▶ [Problem requirements] Only certain lines below are wanted: those starting at the line containing "(0.052, 0.036, 0.028))" and ending at the line containing "of points around", both included, each retyped exactly.

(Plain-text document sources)
######

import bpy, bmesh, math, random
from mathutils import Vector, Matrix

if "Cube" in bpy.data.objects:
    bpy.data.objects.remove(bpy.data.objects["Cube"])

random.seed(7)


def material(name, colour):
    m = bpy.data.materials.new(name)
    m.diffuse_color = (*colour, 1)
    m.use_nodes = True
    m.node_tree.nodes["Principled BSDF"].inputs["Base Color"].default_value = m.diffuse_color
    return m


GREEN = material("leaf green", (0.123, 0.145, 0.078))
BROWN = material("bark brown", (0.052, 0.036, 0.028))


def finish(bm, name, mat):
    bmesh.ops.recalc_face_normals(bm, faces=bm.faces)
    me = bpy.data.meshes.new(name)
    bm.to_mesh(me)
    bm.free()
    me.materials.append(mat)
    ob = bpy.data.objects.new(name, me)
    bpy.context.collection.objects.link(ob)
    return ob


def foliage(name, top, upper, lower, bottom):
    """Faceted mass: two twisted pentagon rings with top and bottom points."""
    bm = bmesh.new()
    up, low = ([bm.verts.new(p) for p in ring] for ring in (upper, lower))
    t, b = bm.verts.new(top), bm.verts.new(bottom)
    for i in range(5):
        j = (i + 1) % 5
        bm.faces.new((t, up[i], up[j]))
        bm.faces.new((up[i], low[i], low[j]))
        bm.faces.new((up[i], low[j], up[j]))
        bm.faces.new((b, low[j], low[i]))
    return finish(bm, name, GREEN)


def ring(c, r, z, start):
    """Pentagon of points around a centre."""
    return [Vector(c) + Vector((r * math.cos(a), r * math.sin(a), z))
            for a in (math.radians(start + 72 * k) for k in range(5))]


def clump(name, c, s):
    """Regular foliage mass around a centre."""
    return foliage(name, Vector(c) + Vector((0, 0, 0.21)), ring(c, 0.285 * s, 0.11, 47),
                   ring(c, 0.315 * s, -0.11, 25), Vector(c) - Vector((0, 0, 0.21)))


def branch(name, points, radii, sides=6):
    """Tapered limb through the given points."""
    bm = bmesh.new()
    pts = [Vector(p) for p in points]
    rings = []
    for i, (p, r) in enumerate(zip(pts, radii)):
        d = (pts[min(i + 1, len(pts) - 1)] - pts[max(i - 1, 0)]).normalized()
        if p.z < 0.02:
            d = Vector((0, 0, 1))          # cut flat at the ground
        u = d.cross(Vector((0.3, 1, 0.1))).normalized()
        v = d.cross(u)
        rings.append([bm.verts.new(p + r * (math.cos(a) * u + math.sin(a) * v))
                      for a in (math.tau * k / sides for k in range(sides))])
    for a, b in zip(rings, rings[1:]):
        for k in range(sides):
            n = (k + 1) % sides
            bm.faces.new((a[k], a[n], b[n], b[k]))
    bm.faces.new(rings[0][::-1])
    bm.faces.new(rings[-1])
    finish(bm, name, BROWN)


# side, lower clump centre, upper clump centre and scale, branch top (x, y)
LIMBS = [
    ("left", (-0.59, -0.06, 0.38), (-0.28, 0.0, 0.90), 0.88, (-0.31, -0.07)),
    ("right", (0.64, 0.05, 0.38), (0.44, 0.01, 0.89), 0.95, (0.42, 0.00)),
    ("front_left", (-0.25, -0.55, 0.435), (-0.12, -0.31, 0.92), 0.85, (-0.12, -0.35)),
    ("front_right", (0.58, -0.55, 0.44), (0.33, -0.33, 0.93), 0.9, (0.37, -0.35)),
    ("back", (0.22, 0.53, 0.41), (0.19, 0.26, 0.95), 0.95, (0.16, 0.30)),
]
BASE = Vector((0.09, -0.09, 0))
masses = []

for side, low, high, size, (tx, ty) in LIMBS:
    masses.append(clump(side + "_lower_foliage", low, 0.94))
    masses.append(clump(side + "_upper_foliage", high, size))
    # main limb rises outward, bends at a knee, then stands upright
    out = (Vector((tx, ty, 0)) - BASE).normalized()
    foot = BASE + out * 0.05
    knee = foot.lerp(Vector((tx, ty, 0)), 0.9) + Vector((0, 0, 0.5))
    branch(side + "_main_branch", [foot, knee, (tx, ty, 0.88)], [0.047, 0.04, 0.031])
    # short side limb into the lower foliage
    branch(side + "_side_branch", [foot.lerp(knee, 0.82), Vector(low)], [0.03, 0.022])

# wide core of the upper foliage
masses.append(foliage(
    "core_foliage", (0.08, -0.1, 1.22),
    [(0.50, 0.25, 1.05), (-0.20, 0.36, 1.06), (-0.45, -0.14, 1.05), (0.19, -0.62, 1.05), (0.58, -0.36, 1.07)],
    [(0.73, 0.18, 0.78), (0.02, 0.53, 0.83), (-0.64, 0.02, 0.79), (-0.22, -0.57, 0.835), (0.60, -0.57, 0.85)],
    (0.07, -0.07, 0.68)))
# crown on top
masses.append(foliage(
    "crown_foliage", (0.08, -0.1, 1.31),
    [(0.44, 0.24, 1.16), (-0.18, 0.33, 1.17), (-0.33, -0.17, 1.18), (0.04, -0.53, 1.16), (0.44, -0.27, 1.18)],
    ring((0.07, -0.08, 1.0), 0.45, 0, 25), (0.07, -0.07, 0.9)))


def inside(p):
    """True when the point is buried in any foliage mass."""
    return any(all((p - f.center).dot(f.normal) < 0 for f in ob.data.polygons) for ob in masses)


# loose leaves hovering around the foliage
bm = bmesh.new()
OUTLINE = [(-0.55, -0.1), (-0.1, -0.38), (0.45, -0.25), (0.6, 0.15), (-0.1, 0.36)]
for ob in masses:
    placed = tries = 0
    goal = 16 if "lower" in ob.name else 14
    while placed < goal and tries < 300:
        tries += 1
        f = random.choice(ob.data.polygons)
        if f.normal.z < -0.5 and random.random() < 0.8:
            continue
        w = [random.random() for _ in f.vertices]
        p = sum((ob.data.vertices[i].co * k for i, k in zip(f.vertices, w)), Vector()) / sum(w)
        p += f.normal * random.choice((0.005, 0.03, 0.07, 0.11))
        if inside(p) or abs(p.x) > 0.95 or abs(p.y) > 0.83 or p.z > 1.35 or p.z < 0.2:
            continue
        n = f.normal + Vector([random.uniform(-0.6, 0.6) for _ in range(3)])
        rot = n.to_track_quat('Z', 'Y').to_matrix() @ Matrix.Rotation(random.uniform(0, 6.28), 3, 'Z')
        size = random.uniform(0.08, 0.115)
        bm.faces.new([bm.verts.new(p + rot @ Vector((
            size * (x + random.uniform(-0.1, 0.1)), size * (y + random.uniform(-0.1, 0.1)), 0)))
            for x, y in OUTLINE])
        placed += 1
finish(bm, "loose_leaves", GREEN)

######

▶ [Response to the task]
BROWN = material("bark brown", (0.052, 0.036, 0.028))


def finish(bm, name, mat):
    bmesh.ops.recalc_face_normals(bm, faces=bm.faces)
    me = bpy.data.meshes.new(name)
    bm.to_mesh(me)
    bm.free()
    me.materials.append(mat)
    ob = bpy.data.objects.new(name, me)
    bpy.context.collection.objects.link(ob)
    return ob


def foliage(name, top, upper, lower, bottom):
    """Faceted mass: two twisted pentagon rings with top and bottom points."""
    bm = bmesh.new()
    up, low = ([bm.verts.new(p) for p in ring] for ring in (upper, lower))
    t, b = bm.verts.new(top), bm.verts.new(bottom)
    for i in range(5):
        j = (i + 1) % 5
        bm.faces.new((t, up[i], up[j]))
        bm.faces.new((up[i], low[i], low[j]))
        bm.faces.new((up[i], low[j], up[j]))
        bm.faces.new((b, low[j], low[i]))
    return finish(bm, name, GREEN)


def ring(c, r, z, start):
    """Pentagon of points around a centre."""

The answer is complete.